- In March 2012, a U.S. policy advocacy organisation found that 4-methylimidazole (4-MI), a chemical contaminant arisen from the formation of some caramel colourings, was present in cola drinks available in the U.S. market.
- Caramels are dark brown to black liquids or solids having an odour of burnt sugar. They can be used as food colour in a wide variety of foods, such as giving the distinctive brown colour to cola drinks.
- Caramel colourings are divided into four classes, namely Caramel I, II, III and IV with respective International Numbering System (INS) * number 150a, 150b, 150c and 150d. 4-MI is a contaminant in Caramel III and IV the manufacturing process of which involves the presence of ammonium compounds.
Safety and Public Health Significance
- The safety of 4-MI in food has raised concern because of its cancer-causing potential. The International Agency for Research on Cancer (IARC) has evaluated the carcinogenicity of 4-MI and considered 4-MI as "possibly carcinogenic to humans" (i.e. Group 2B) solely basing on the studies in animals.
- Joint FAO/WHO Expert Committee on Food Additives (JECFA) has not evaluated the safety of 4-MI. Nevertheless, during its evaluation on caramel colourings, JECFA opined that the acute neurological effects produced by high doses of 4-MI would not appear to be of major concern when caramel colourings containing small amounts of this contaminant are used in food.
- The European Food Safety Authority (EFSA) has also evaluated the safety of caramel colourings and concluded that they are neither genotoxic (i.e. capable to cause damage to DNA), nor carcinogenic and that there is no evidence to show that they have any adverse effects on human reproduction or for the developing child. EFSA also considered that the highest exposure level to 4-MI that could result from the consumption of foods containing Caramel III and IV did not give rise to concern.
- Based on the highest detected level of 4-MI in cola drinks (i.e. 153 micrograms per 12 fl. oz. or about 360 mL) as reported by a U.S. policy advocacy organisation, a 60-kg individual would have to consume over 300 cans of that cola drink a day to reach the doses causing cancer in rodents after applying an uncertainty factor of 100.
- The Codex Alimentarius Commission has set provisions for the use of caramel colourings in a wide variety of food commodities. In Hong Kong, caramel is a permitted colouring matter under the Colouring Matters in Food Regulations.
- JECFA has set the maximum levels of 4-MI in Caramel III and IV in their chemical specifications to indicate good manufacturing practice. Some countries including the European Union, Mainland China and Korea have also set maximum level of 4-MI in Caramel III and IV.
- In the U.S., as stipulated in the Code of Federal Regulation, caramel colourings may be safely used for colouring foods generally, in amounts consistent with good manufacturing practice. Yet maximum level of 4-MI is not specified. However, in the U.S. State of California, 4-MI is a listed chemical known to cause cancer, effective since January 2011. Businesses are required to provide a "clear and reasonable" warning before knowingly and intentionally exposing anyone to a listed chemical.

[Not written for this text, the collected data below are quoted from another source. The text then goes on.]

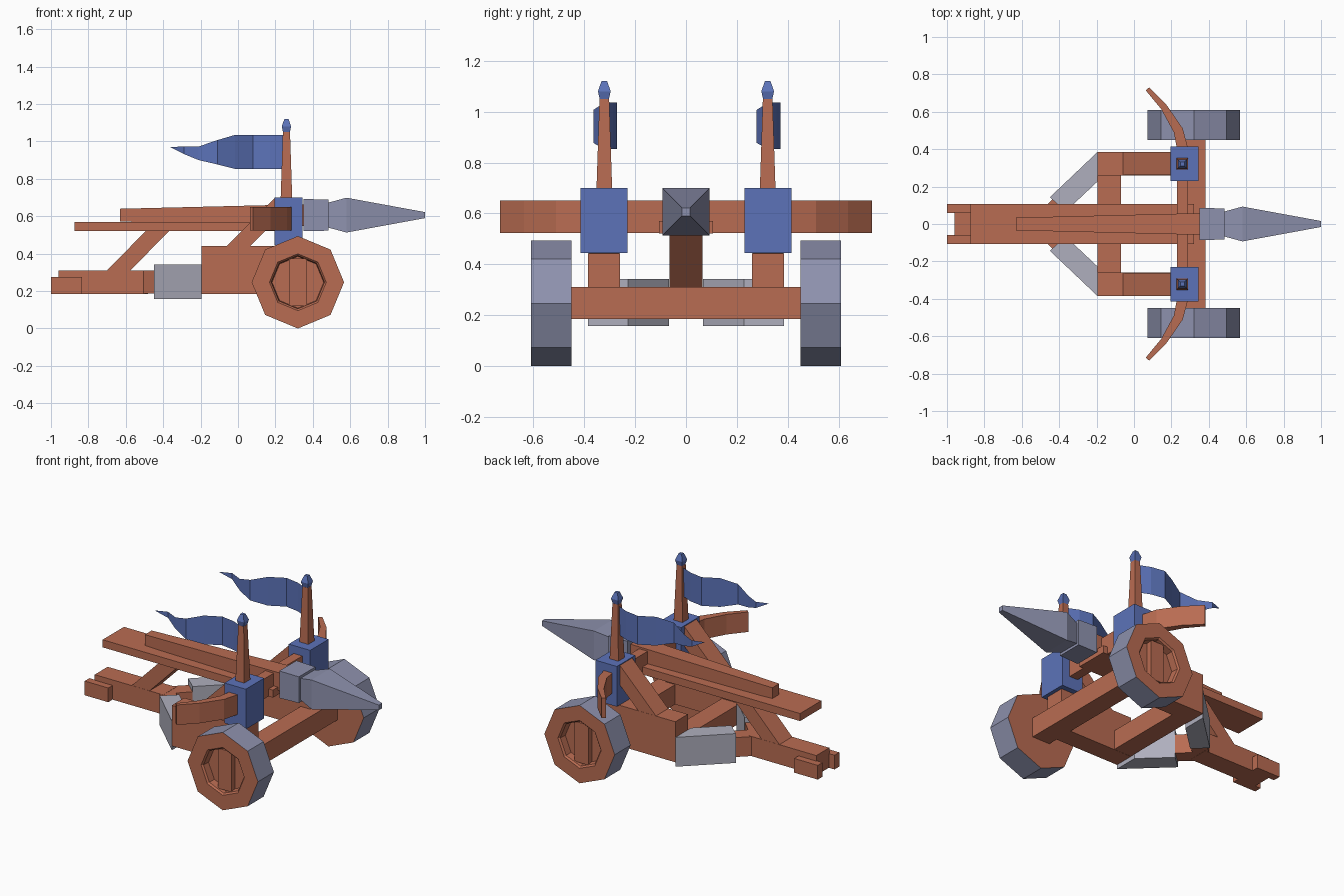
import bpy, bmesh, math
from mathutils import Vector

if "Cube" in bpy.data.objects:
    bpy.data.objects.remove(bpy.data.objects["Cube"])


def material(name, rgb):
    m = bpy.data.materials.new(name)
    m.diffuse_color = (*rgb, 1)
    m.use_nodes = True
    m.node_tree.nodes["Principled BSDF"].inputs["Base Color"].default_value = m.diffuse_color
    return m


WOOD = material("red brown wood", (0.485, 0.15, 0.084))
BLUE = material("blue cloth", (0.107, 0.171, 0.485))
STEEL = material("blue grey steel", (0.27, 0.285, 0.42))
PALE = material("pale grey wrap", (0.43, 0.43, 0.51))


def finish(name, bm, *mats):
    bmesh.ops.recalc_face_normals(bm, faces=bm.faces)
    me = bpy.data.meshes.new(name)
    bm.to_mesh(me)
    bm.free()
    for m in mats:
        me.materials.append(m)
    ob = bpy.data.objects.new(name, me)
    bpy.context.collection.objects.link(ob)
    return ob


def loft(name, rings, mat, caps=True):
    """Skin a list of equal closed rings and cap both ends."""
    bm = bmesh.new()
    vs = [[bm.verts.new(p) for p in r] for r in rings]
    n = len(vs[0])
    for a, b in zip(vs, vs[1:]):
        for i in range(n):
            j = (i + 1) % n
            bm.faces.new((a[i], a[j], b[j], b[i]))
    if caps:
        bm.faces.new(vs[0])
        bm.faces.new(vs[-1])
    return finish(name, bm, mat)


def box(name, x, y, z, mat):
    return loft(name, [[(x[0], y[0], h), (x[1], y[0], h), (x[1], y[1], h), (x[0], y[1], h)]
                       for h in z], mat)


def side_prism(name, pts, y, mat):
    """Extrude an x-z outline along y."""
    return loft(name, [[(px, h, pz) for px, pz in pts] for h in y], mat)


def plan_prism(name, pts, z, mat):
    """Extrude an x-y outline along z."""
    return loft(name, [[(px, py, h) for px, py in pts] for h in z], mat)


def square_x(x, h, zc):
    return [(x, -h, zc - h), (x, h, zc - h), (x, h, zc + h), (x, -h, zc + h)]


def square_z(z, h, cx, cy):
    return [(cx - h, cy - h, z), (cx + h, cy - h, z), (cx + h, cy + h, z), (cx - h, cy + h, z)]


# Central tail beam, slanted prop and bolt track
box("tail_beam", (-0.96, -0.48), (-0.065, 0.065), (0.185, 0.31), WOOD)
side_prism("track_prop", [(-0.71, 0.30), (-0.585, 0.30), (-0.355, 0.535), (-0.48, 0.535)],
           (-0.064, 0.064), WOOD)
box("bolt_track", (-0.875, 0.32), (-0.107, 0.107), (0.522, 0.57), WOOD)

# Giant bolt: tapered shaft, collar, four-sided head
ZB = 0.606
loft("bolt_shaft", [square_x(-0.63, 0.034, ZB), square_x(0.36, 0.058, ZB)], WOOD)
loft("bolt_collar", [square_x(0.35, 0.086, ZB), square_x(0.485, 0.083, ZB)], STEEL)
loft("bolt_head", [square_x(0.48, 0.066, ZB), square_x(0.58, 0.093, ZB),
                   square_x(1.0, 0.016, ZB)], STEEL)

# Cross pieces
box("axle_beam", (0.258, 0.383), (-0.452, 0.452), (0.185, 0.31), WOOD)
box("cross_beam", (-0.194, -0.07), (-0.27, 0.27), (0.186, 0.31), WOOD)

# Bow: straight middle, arms swept back and thinning
half = [(0.26, 0.40, 0.03), (0.237, 0.50, 0.026), (0.16, 0.625, 0.018), (0.072, 0.722, 0.012)]
path = [(x, -y, t) for x, y, t in reversed(half)] + half
rings = []
for i, (x, y, t) in enumerate(path):
    a, b = path[max(i - 1, 0)], path[min(i + 1, len(path) - 1)]
    d = Vector((b[0] - a[0], b[1] - a[1])).normalized()
    nx, ny = d.y * t, -d.x * t
    rings.append([(x - nx, y - ny, 0.523), (x + nx, y + ny, 0.523),
                  (x + nx, y + ny, 0.65), (x - nx, y - ny, 0.65)])
loft("bow", rings, WOOD)


def wheel(name, s):
    """Octagonal wheel: steel tread, wooden faces, recessed outer face."""
    bm = bmesh.new()
    R = 0.247
    prof = [(0.45, R), (0.61, R), (0.61, 0.152), (0.60, 0.142), (0.555, 0.138)]
    vs = [[bm.verts.new((0.32 + r * math.cos(k * math.pi / 4), s * y,
                         R + r * math.sin(k * math.pi / 4))) for k in range(8)]
          for y, r in prof]
    for n, (a, b) in enumerate(zip(vs, vs[1:])):
        for k in range(8):
            f = bm.faces.new((a[k], a[(k + 1) % 8], b[(k + 1) % 8], b[k]))
            f.material_index = 1 if n == 0 else 0
    bm.faces.new(vs[0])
    bm.faces.new(vs[-1])
    finish(name, bm, WOOD, STEEL)


# Wavy pennant stations: x, sideways offset, bottom z, top z
FLAG = [(0.25, 0, 0.853, 1.035), (0.17, 0.035, 0.853, 1.035), (0.08, 0.05, 0.853, 1.035),
        (-0.015, 0, 0.853, 1.035), (-0.11, -0.043, 0.877, 1.007), (-0.21, -0.005, 0.90, 0.973),
        (-0.29, 0.035, 0.933, 0.972), (-0.36, 0.01, 0.968, 0.971)]

for s, side in ((1, "back"), (-1, "front")):
    def ys(a, b):
        return (s * a, s * b)

    # Side frame, upright post and diagonal brace
    box(side + "_side_rail", (-0.195, 0.325), ys(0.26, 0.385), (0.185, 0.442), WOOD)
    side_prism(side + "_brace", [(-0.07, 0.43), (0.055, 0.43), (0.22, 0.595), (0.22, 0.698),
                                 (0.198, 0.698)], ys(0.261, 0.384), WOOD)
    box(side + "_post_cover", (0.195, 0.345), ys(0.23, 0.415), (0.445, 0.70), BLUE)

    # Diagonal rail joining tail to side frame, with pale wrap
    plan_prism(side + "_diagonal_rail",
               [(-0.19, s * 0.365), (-0.19, s * 0.245), (-0.435, 0), (-0.575, 0)],
               (0.186, 0.309), WOOD)
    plan_prism(side + "_rail_wrap",
               [(-0.195, s * 0.385), (-0.195, s * 0.227), (-0.365, s * 0.067),
                (-0.45, s * 0.143)], (0.157, 0.343), PALE)

    # Handle at the tail
    box(side + "_tail_handle", (-1.0, -0.835), ys(0.06, 0.108), (0.185, 0.275), WOOD)

    # Wheel with a flat bar in the recess
    wheel(side + "_wheel", s)
    box(side + "_wheel_bar", (0.272, 0.368), ys(0.54, 0.59), (0.12, 0.374), WOOD)

    # Flagpole, finial and pennant
    cx, cy = 0.259, s * 0.321
    loft(side + "_flagpole", [square_z(0.69, 0.031, cx, cy), square_z(1.05, 0.019, cx, cy)], WOOD)
    loft(side + "_finial", [square_z(1.045, 0.017, cx, cy), square_z(1.08, 0.025, cx, cy),
                            square_z(1.12, 0.011, cx, cy)], BLUE)
    bm = bmesh.new()
    cols = [(bm.verts.new((x, cy + o, lo)), bm.verts.new((x, cy + o, hi)))
            for x, o, lo, hi in FLAG]
    for a, b in zip(cols, cols[1:]):
        bm.faces.new((a[0], b[0], b[1], a[1]))
    finish(side + "_pennant", bm, BLUE)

Advice to Public
- Maintain a balanced diet so as to avoid excessive exposure to food additives and contaminants from a small range of food items.
- Usual consumption of Cola drinks is not likely leading to adverse health effects arising from exposure to 4-MI.
- For concerned individuals, they can read food label on prepackaged food and look for Caramel III and IV or their identification numbers (150c, 150d) so as to make informed choices.
Advice to Trade
- Manufacturers of caramel colourings should maintain the levels of 4-MI as low as technically possible through appropriate process control (e.g. variations in temperature, pressure and ingredients etc).
- Food manufacturers should use food colourings with the lowest possible level required for the intended colouring function.
- Ensure that all food products for sale comply with local regulations, including food additive and labelling requirements.
* International Numbering System (INS) for Food Additives is adopted by the Codex Alimentarius Commission, which provides internationally agreed identification numbers for food additives.
Risk Assessment Section
Centre for Food Safety